*** Opening of RECORDS PROVIDED ***

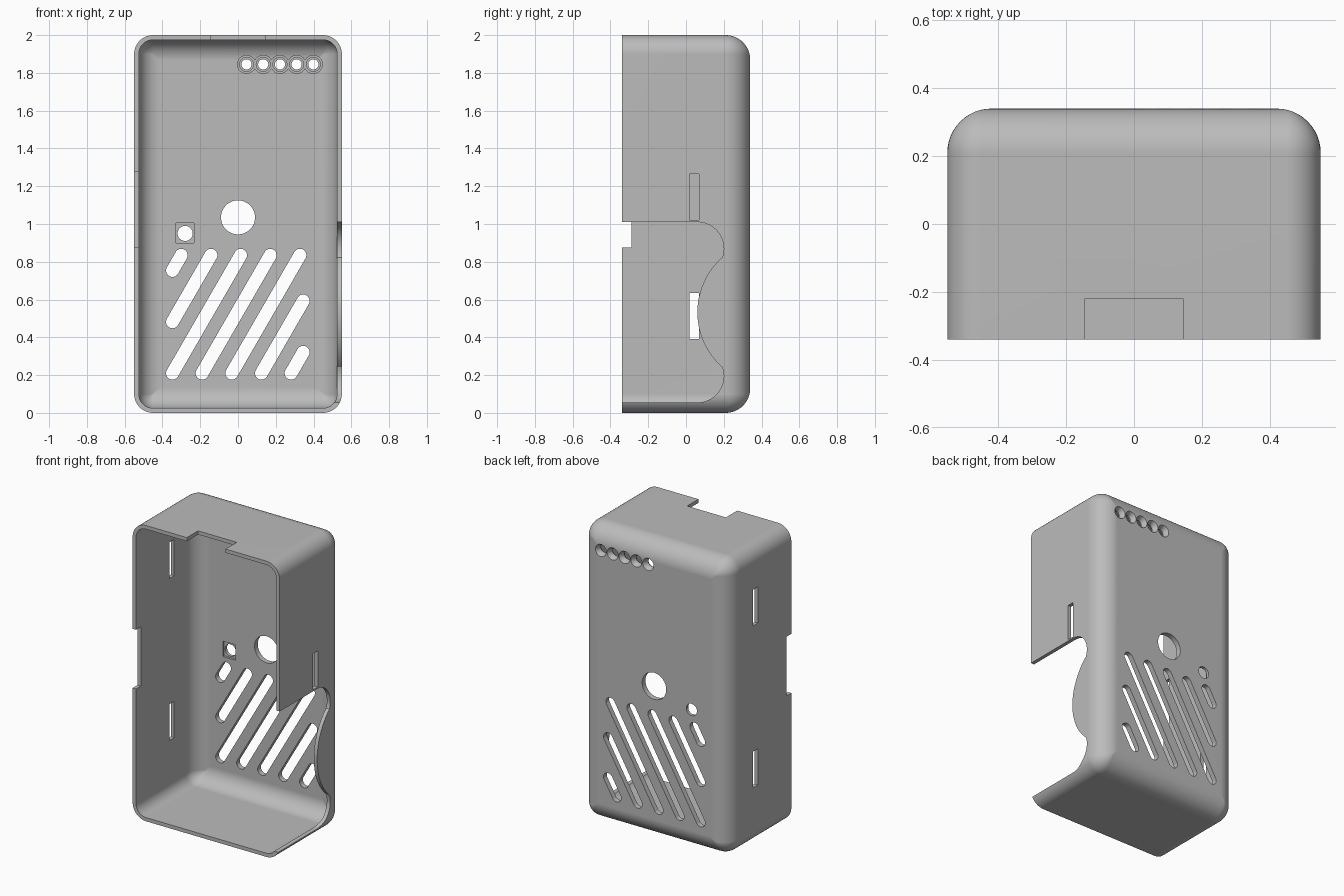
import bpy, bmesh
from math import sin, cos, pi, radians, atan2
from mathutils import Vector

if "Cube" in bpy.data.objects:
    bpy.data.objects.remove(bpy.data.objects["Cube"])

# Plastic colour
grey = bpy.data.materials.new("grey plastic")
grey.use_nodes = True
colour = (0.5, 0.5, 0.5, 1)
grey.diffuse_color = colour
grey.node_tree.nodes["Principled BSDF"].inputs["Base Color"].default_value = colour

W, D, H = 0.55, 0.34, 1.0        # half sizes
WALL, BACK = 0.025, 0.035        # side and back thickness


def arc(cx, cy, r, a0, a1, n=24):
    return [(cx + r * cos(radians(a0 + (a1 - a0) * i / n)),
             cy + r * sin(radians(a0 + (a1 - a0) * i / n))) for i in range(n + 1)]


def circle(cx, cy, r, n=40):
    return arc(cx, cy, r, 0, 360, n)[:-1]


def rect(x0, y0, x1, y1):
    return [(x0, y0), (x1, y0), (x1, y1), (x0, y1)]


def capsule(p, q, r):
    a = atan2(q[1] - p[1], q[0] - p[0]) * 180 / pi
    return arc(*p, r, a + 90, a + 270, 16) + arc(*q, r, a - 90, a + 90, 16)


def rounded(hx, hz, r):
    pts = []
    for sx, sz, a in ((1, 1, 0), (-1, 1, 90), (-1, -1, 180), (1, -1, 270)):
        pts += arc(sx * (hx - r), H + sz * (hz - r), r, a, a + 90, 10)
    return pts


def loft(name, rings):
    """Skin a list of closed 3D rings and cap both ends."""
    bm = bmesh.new()
    rows = [[bm.verts.new(p) for p in ring] for ring in rings]
    for a, b in zip(rows, rows[1:]):
        for i in range(len(a)):
            j = (i + 1) % len(a)
            bm.faces.new((a[i], a[j], b[j], b[i]))
    bm.faces.new(rows[0][::-1])
    bm.faces.new(rows[-1])
    bmesh.ops.recalc_face_normals(bm, faces=bm.faces)
    me = bpy.data.meshes.new(name)
    bm.to_mesh(me)
    bm.free()
    me.materials.append(grey)
    ob = bpy.data.objects.new(name, me)
    bpy.context.collection.objects.link(ob)
    return ob


def place(pts, axis, t):
    if axis == "x":
        return [(t, a, b) for a, b in pts]
    if axis == "y":
        return [(a, t, b) for a, b in pts]
    return [(a, b, t) for a, b in pts]


def combine(tool, operation):
    mod = case.modifiers.new("bool", "BOOLEAN")
    mod.operation, mod.solver, mod.object = operation, "EXACT", tool
    bpy.context.view_layer.objects.active = case
    bpy.ops.object.modifier_apply(modifier=mod.name)
    bpy.data.objects.remove(tool)


def cut(pts, axis, t0, t1, end_pts=None):
    tool = loft("cutter", [place(pts, axis, t0), place(end_pts or pts, axis, t1)])
    tool.hide_render = True
    combine(tool, "DIFFERENCE")


# Open-fronted shell: outside from back to rim, then inside from rim to back
def skin(inset, back, fillet, corner):
    rings = [place(rounded(W - inset, H - inset, corner), "y", -D)]
    for i in range(13):
        a = pi / 2 * i / 12
        d = fillet * (1 - cos(a))
        ring = rounded(W - inset - d, H - inset - d, max(corner - d, 0.006))
        rings.append(place(ring, "y", back - fillet + fillet * sin(a)))
    return rings


case = loft("case_shell", skin(0, D, 0.13, 0.1)[::-1]
            + skin(WALL, D - BACK, 0.11, 0.075))

# Indicator light collars on the inside of the back
leds = [0.045 + 0.0885 * i for i in range(5)]
for x in leds:
    ring = circle(x, 1.845, 0.05)
    combine(loft("collar", [place(ring, "y", 0.285), place(ring, "y", 0.325)]), "UNION")

# Indicator light holes, flared on both faces
for x in leds:
    cut(circle(x, 1.845, 0.027), "y", 0.2, 0.4)
    cut(circle(x, 1.845, 0.027), "y", 0.315, 0.345, circle(x, 1.845, 0.044))
    cut(circle(x, 1.845, 0.037), "y", 0.27, 0.3)

# Sensor opening, and small hole with a square pocket inside
cut(circle(0, 1.035, 0.09, 64), "y", 0.2, 0.4)
cut(circle(-0.28, 0.95, 0.04), "y", 0.2, 0.4)
cut(rect(-0.327, 0.9, -0.232, 1.005), "y", 0.25, 0.32)

# Diagonal speaker slots, trimmed to a rectangular field
LEFT, RIGHT, LOW, TOP, SLOPE = -0.347, 0.345, 0.21, 0.835, 1.732
for k in range(-2, 5):
    x0 = LEFT + 0.157 * k
    low = max(x0, LEFT)
    high = min(x0 + (TOP - LOW) / SLOPE, RIGHT)
    cut(capsule((low, LOW + (low - x0) * SLOPE),
                (high, LOW + (high - x0) * SLOPE), 0.034), "y", 0.2, 0.4)

# Large shaped opening in the left wall
opening = ([(-0.5, 1.01)] + arc(0.06, 0.87, 0.14, 90, -20)
           + arc(0.448, 0.5325, 0.388, 132, 228)
           + arc(0.06, 0.195, 0.14, 20, -90) + [(-0.5, 0.055)])
cut(opening, "x", 0.45, 0.6)

# Clip slots in the side walls
cut(rect(0.018, 1.02, 0.068, 1.265), "x", 0.5, 0.6)
for z in (0.39, 1.485):
    cut(rect(0.018, z, 0.068, z + 0.245), "x", -0.6, -0.5)

# Rim notches in the right wall and the top
cut(rect(-0.5, 0.875, -0.288, 1.275), "x", -0.6, -0.5)
cut(rect(-0.145, -0.5, 0.145, -0.22), "z", 1.95, 2.05)

# Smooth fillets, crisp edges
bpy.ops.object.select_all(action="DESELECT")
case.select_set(True)
bpy.context.view_layer.objects.active = case
bpy.ops.object.shade_smooth_by_angle(angle=radians(30))
weighted = case.modifiers.new("weighted_normals", "WEIGHTED_NORMAL")
weighted.keep_sharp = True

*** Close of RECORDS PROVIDED ***

> **HOW TO COMPLETE THIS TASK**:
Reproduce the listing verbatim, pictures excluded.

> **EXPECTED OUTPUT**:
import bpy, bmesh
from math import sin, cos, pi, radians, atan2
from mathutils import Vector

if "Cube" in bpy.data.objects:
    bpy.data.objects.remove(bpy.data.objects["Cube"])

# Plastic colour
grey = bpy.data.materials.new("grey plastic")
grey.use_nodes = True
colour = (0.5, 0.5, 0.5, 1)
grey.diffuse_color = colour
grey.node_tree.nodes["Principled BSDF"].inputs["Base Color"].default_value = colour

W, D, H = 0.55, 0.34, 1.0        # half sizes
WALL, BACK = 0.025, 0.035        # side and back thickness


def arc(cx, cy, r, a0, a1, n=24):
    return [(cx + r * cos(radians(a0 + (a1 - a0) * i / n)),
             cy + r * sin(radians(a0 + (a1 - a0) * i / n))) for i in range(n + 1)]


def circle(cx, cy, r, n=40):
    return arc(cx, cy, r, 0, 360, n)[:-1]


def rect(x0, y0, x1, y1):
    return [(x0, y0), (x1, y0), (x1, y1), (x0, y1)]


def capsule(p, q, r):
    a = atan2(q[1] - p[1], q[0] - p[0]) * 180 / pi
    return arc(*p, r, a + 90, a + 270, 16) + arc(*q, r, a - 90, a + 90, 16)


def rounded(hx, hz, r):
    pts = []
    for sx, sz, a in ((1, 1, 0), (-1, 1, 90), (-1, -1, 180), (1, -1, 270)):
        pts += arc(sx * (hx - r), H + sz * (hz - r), r, a, a + 90, 10)
    return pts


def loft(name, rings):
    """Skin a list of closed 3D rings and cap both ends."""
    bm = bmesh.new()
    rows = [[bm.verts.new(p) for p in ring] for ring in rings]
    for a, b in zip(rows, rows[1:]):
        for i in range(len(a)):
            j = (i + 1) % len(a)
            bm.faces.new((a[i], a[j], b[j], b[i]))
    bm.faces.new(rows[0][::-1])
    bm.faces.new(rows[-1])
    bmesh.ops.recalc_face_normals(bm, faces=bm.faces)
    me = bpy.data.meshes.new(name)
    bm.to_mesh(me)
    bm.free()
    me.materials.append(grey)
    ob = bpy.data.objects.new(name, me)
    bpy.context.collection.objects.link(ob)
    return ob


def place(pts, axis, t):
    if axis == "x":
        return [(t, a, b) for a, b in pts]
    if axis == "y":
        return [(a, t, b) for a, b in pts]
    return [(a, b, t) for a, b in pts]


def combine(tool, operation):
    mod = case.modifiers.new("bool", "BOOLEAN")
    mod.operation, mod.solver, mod.object = operation, "EXACT", tool
    bpy.context.view_layer.objects.active = case
    bpy.ops.object.modifier_apply(modifier=mod.name)
    bpy.data.objects.remove(tool)


def cut(pts, axis, t0, t1, end_pts=None):
    tool = loft("cutter", [place(pts, axis, t0), place(end_pts or pts, axis, t1)])
    tool.hide_render = True
    combine(tool, "DIFFERENCE")


# Open-fronted shell: outside from back to rim, then inside from rim to back
def skin(inset, back, fillet, corner):
    rings = [place(rounded(W - inset, H - inset, corner), "y", -D)]
    for i in range(13):
        a = pi / 2 * i / 12
        d = fillet * (1 - cos(a))
        ring = rounded(W - inset - d, H - inset - d, max(corner - d, 0.006))
        rings.append(place(ring, "y", back - fillet + fillet * sin(a)))
    return rings


case = loft("case_shell", skin(0, D, 0.13, 0.1)[::-1]
            + skin(WALL, D - BACK, 0.11, 0.075))

# Indicator light collars on the inside of the back
leds = [0.045 + 0.0885 * i for i in range(5)]
for x in leds:
    ring = circle(x, 1.845, 0.05)
    combine(loft("collar", [place(ring, "y", 0.285), place(ring, "y", 0.325)]), "UNION")

# Indicator light holes, flared on both faces
for x in leds:
    cut(circle(x, 1.845, 0.027), "y", 0.2, 0.4)
    cut(circle(x, 1.845, 0.027), "y", 0.315, 0.345, circle(x, 1.845, 0.044))
    cut(circle(x, 1.845, 0.037), "y", 0.27, 0.3)

# Sensor opening, and small hole with a square pocket inside
cut(circle(0, 1.035, 0.09, 64), "y", 0.2, 0.4)
cut(circle(-0.28, 0.95, 0.04), "y", 0.2, 0.4)
cut(rect(-0.327, 0.9, -0.232, 1.005), "y", 0.25, 0.32)

# Diagonal speaker slots, trimmed to a rectangular field
LEFT, RIGHT, LOW, TOP, SLOPE = -0.347, 0.345, 0.21, 0.835, 1.732
for k in range(-2, 5):
    x0 = LEFT + 0.157 * k
    low = max(x0, LEFT)
    high = min(x0 + (TOP - LOW) / SLOPE, RIGHT)
    cut(capsule((low, LOW + (low - x0) * SLOPE),
                (high, LOW + (high - x0) * SLOPE), 0.034), "y", 0.2, 0.4)

# Large shaped opening in the left wall
opening = ([(-0.5, 1.01)] + arc(0.06, 0.87, 0.14, 90, -20)
           + arc(0.448, 0.5325, 0.388, 132, 228)
           + arc(0.06, 0.195, 0.14, 20, -90) + [(-0.5, 0.055)])
cut(opening, "x", 0.45, 0.6)

# Clip slots in the side walls
cut(rect(0.018, 1.02, 0.068, 1.265), "x", 0.5, 0.6)
for z in (0.39, 1.485):
    cut(rect(0.018, z, 0.068, z + 0.245), "x", -0.6, -0.5)

# Rim notches in the right wall and the top
cut(rect(-0.5, 0.875, -0.288, 1.275), "x", -0.6, -0.5)
cut(rect(-0.145, -0.5, 0.145, -0.22), "z", 1.95, 2.05)

# Smooth fillets, crisp edges
bpy.ops.object.select_all(action="DESELECT")
case.select_set(True)
bpy.context.view_layer.objects.active = case
bpy.ops.object.shade_smooth_by_angle(angle=radians(30))
weighted = case.modifiers.new("weighted_normals", "WEIGHTED_NORMAL")
weighted.keep_sharp = True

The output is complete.